She became a member of the Canadian Group of Painters (1933) and the Contemporary Arts Society (1939); she travelled to Bermuda where she sketched with Isabel McLaughlin, also with her at Saint-Sauveur, Quebec, and Whitefish near Manitoulin Island. There she produced studies of Indigenous Peoples. Failing health caused her to move to Los Angeles, California, where she passed away in 1947.

A memorial exhibition of 101 of her works was organized and presented by The National Gallery of Canada in 1948. After being shown at the Gallery in Ottawa, it went on tour to public galleries throughout Canada. H.O. McCurry (then Director of the NGC) in the foreword of the catalogue wrote, “Prudence Heward was a figure painter of unusual distinction at a time when the emphasis among Canadian artists was almost exclusively on landscape. At the National Gallery she is held in high esteem not only for what she accomplished, but also for the regard in which she has always been held by her fellow artists, among them A.Y. Jackson who has written the introduction to this catalogue.”

Her works are part of the collections of the Art Association of Montreal; The Art Gallery of Ontario; Hart House, University of Toronto; The National Gallery of Canda which received 22 of her paintings after her death as a gift from her mother Mrs. A.R.G. Heward. The Continental Galleries, Montreal, held an exhibition of her paintings in the autumn of 1964.
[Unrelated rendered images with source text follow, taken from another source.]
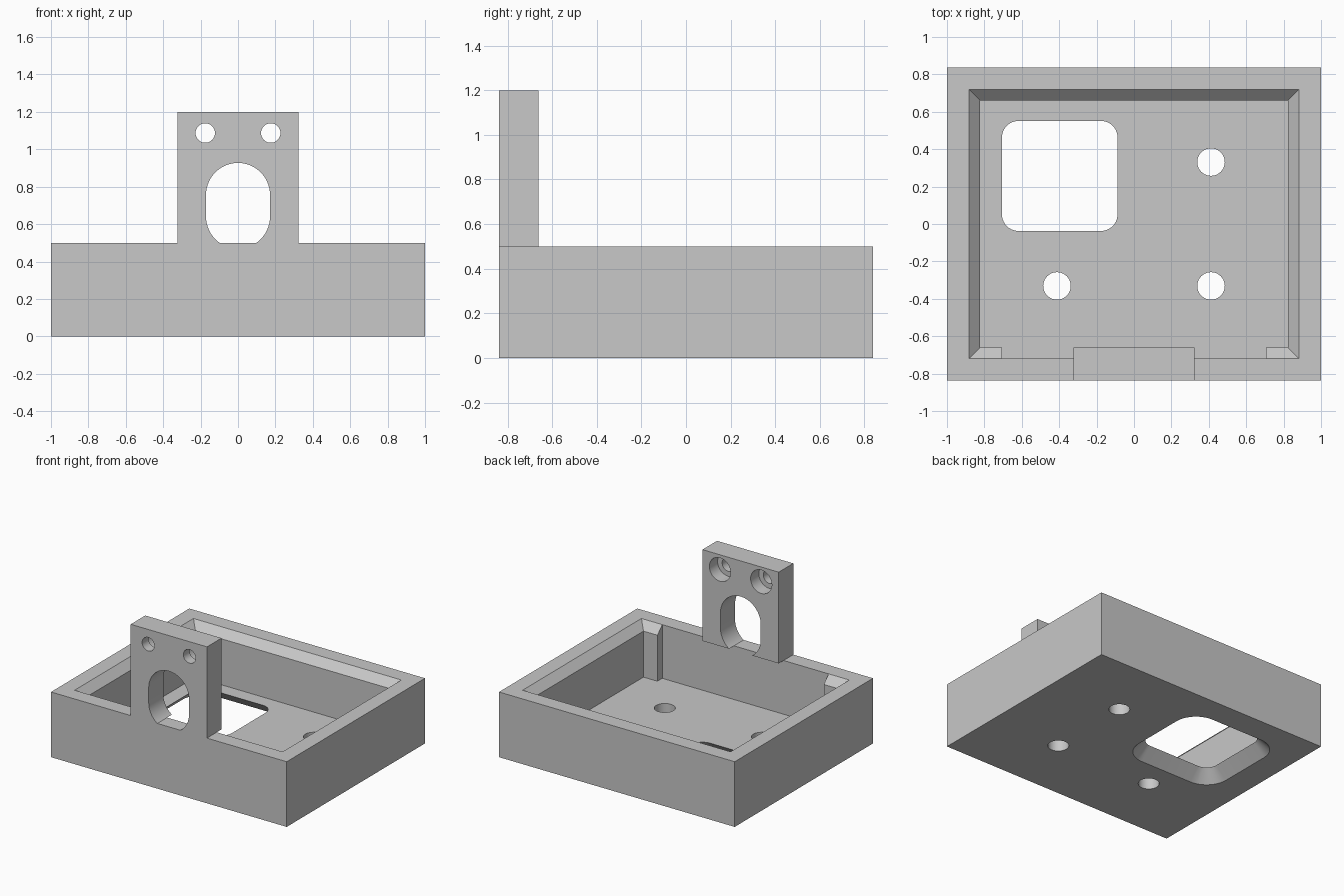
import bpy
import bmesh
from math import cos, sin, pi

cube = bpy.data.objects.get("Cube")
if cube:
    bpy.data.objects.remove(cube)

U = 1 / 17                     # design grid unit
HALF_Y, RIM, TOP = 0.838, 0.5, 1.2
FLOOR = 1.5 * U
E = 0.02                       # cutter overshoot

grey = bpy.data.materials.new("plain grey")
grey.use_nodes = True
colour = (0.58, 0.58, 0.58, 1)
grey.diffuse_color = colour
grey.node_tree.nodes["Principled BSDF"].inputs["Base Color"].default_value = colour


def rect(x0, x1, y0, y1):
    return [(x0, y0), (x1, y0), (x1, y1), (x0, y1)]


def rounded(cx, cy, core_x, core_y, r, n=10):
    """Rounded rectangle: corner centres at +-core, a circle if the core is zero."""
    pts = []
    for i, (sx, sy) in enumerate([(1, 1), (-1, 1), (-1, -1), (1, -1)]):
        for k in range(n + 1):
            a = (i + k / n) * pi / 2
            p = (cx + sx * core_x + r * cos(a), cy + sy * core_y + r * sin(a))
            if not pts or abs(p[0] - pts[-1][0]) + abs(p[1] - pts[-1][1]) > 1e-6:
                pts.append(p)
    if abs(pts[0][0] - pts[-1][0]) + abs(pts[0][1] - pts[-1][1]) < 1e-6:
        pts.pop()
    return pts


def loft(name, ring0, level0, ring1, level1, axis="z"):
    """Solid between two matching outlines lying across the given axis."""
    bm = bmesh.new()
    place = (lambda p, l: (p[0], p[1], l)) if axis == "z" else (lambda p, l: (p[0], l, p[1]))
    a = [bm.verts.new(place(p, level0)) for p in ring0]
    b = [bm.verts.new(place(p, level1)) for p in ring1]
    bm.faces.new(a)
    bm.faces.new(b)
    for i in range(len(a)):
        j = (i + 1) % len(a)
        bm.faces.new((a[i], a[j], b[j], b[i]))
    bmesh.ops.recalc_face_normals(bm, faces=bm.faces)
    mesh = bpy.data.meshes.new(name)
    bm.to_mesh(mesh)
    bm.free()
    mesh.materials.append(grey)
    ob = bpy.data.objects.new(name, mesh)
    bpy.context.collection.objects.link(ob)
    return ob


def prism(name, ring, l0, l1, axis="z"):
    return loft(name, ring, l0, ring, l1, axis)


def combine(target, tools, operation="DIFFERENCE"):
    """Apply booleans in order and remove the tools."""
    for t in tools:
        t.hide_render = True
        m = target.modifiers.new(t.name, "BOOLEAN")
        m.operation, m.solver, m.object = operation, "EXACT", t
    graph = bpy.context.evaluated_depsgraph_get()
    mesh = bpy.data.meshes.new_from_object(target.evaluated_get(graph))
    target.modifiers.clear()
    target.data = mesh
    for t in tools:
        bpy.data.objects.remove(t)


# Tray body
tray = prism("tray", rect(-1, 1, -HALF_Y, HALF_Y), 0, RIM)

# Cavity outline: the front wall is thinner between two corner posts
ix, iy, px, fy = 14 * U, HALF_Y - 3 * U, 12 * U, HALF_Y - 2 * U
outline = [(ix, iy), (-ix, iy), (-ix, -iy), (-px, -iy),
           (-px, -fy), (px, -fy), (px, -iy), (ix, -iy)]
cavity = prism("cavity", outline, FLOOR, RIM + E)

# Sloped lip around the opening
grow = U + E
lip = loft("lip", rect(-ix, ix, -iy, iy), RIM - U,
           rect(-ix - grow, ix + grow, -iy - grow, iy + grow), RIM + E)

# Rounded window in the floor, flared towards the underside
wx, wy = -6.75 * U, 0.257
cx, cy, r = 3.75 * U, 3.5 * U, 1.5 * U
window = loft("window", rounded(wx, wy, cx, cy, r + FLOOR + E), -E,
              rounded(wx, wy, cx, cy, r - E), FLOOR + E)

# Round holes in the floor
holes = [prism("floor_hole", rounded(x, y, 0, 0, 1.25 * U), -E, FLOOR + E)
         for x, y in [(7 * U, 0.331), (7 * U, -0.331), (-7 * U, -0.331)]]
combine(tray, [cavity, lip, window] + holes)

# Upright bracket with a slot and two counterbored screw holes
back = -HALF_Y + 3 * U
bracket = prism("bracket", rect(-5.5 * U, 5.5 * U, RIM, TOP), -HALF_Y, back, "y")
cuts = [prism("slot", rounded(0, 0.698, 0, 0.058, 0.171, 14), -HALF_Y - E, back + E, "y")]
for s in (-1, 1):
    cuts.append(prism("screw_hole", rounded(s * 0.175, 1.087, 0, 0, 0.052),
                      -HALF_Y - E, back + E, "y"))
    cuts.append(prism("counterbore", rounded(s * 0.175, 1.087, 0, 0, 0.09),
                      back - 0.1, back + E, "y"))
combine(bracket, cuts)
combine(tray, [bracket], "UNION")
tray.name = "tray_with_bracket"

bpy.ops.object.select_all(action="DESELECT")
tray.select_set(True)
bpy.context.view_layer.objects.active = tray
bpy.ops.object.shade_smooth_by_angle()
Source: "A Dictionary of Canadian Artists, Volume I: A-F", compiled by Colin S. MacDonald, Canadian Paperbacks Publishing Ltd, Ottawa, 1977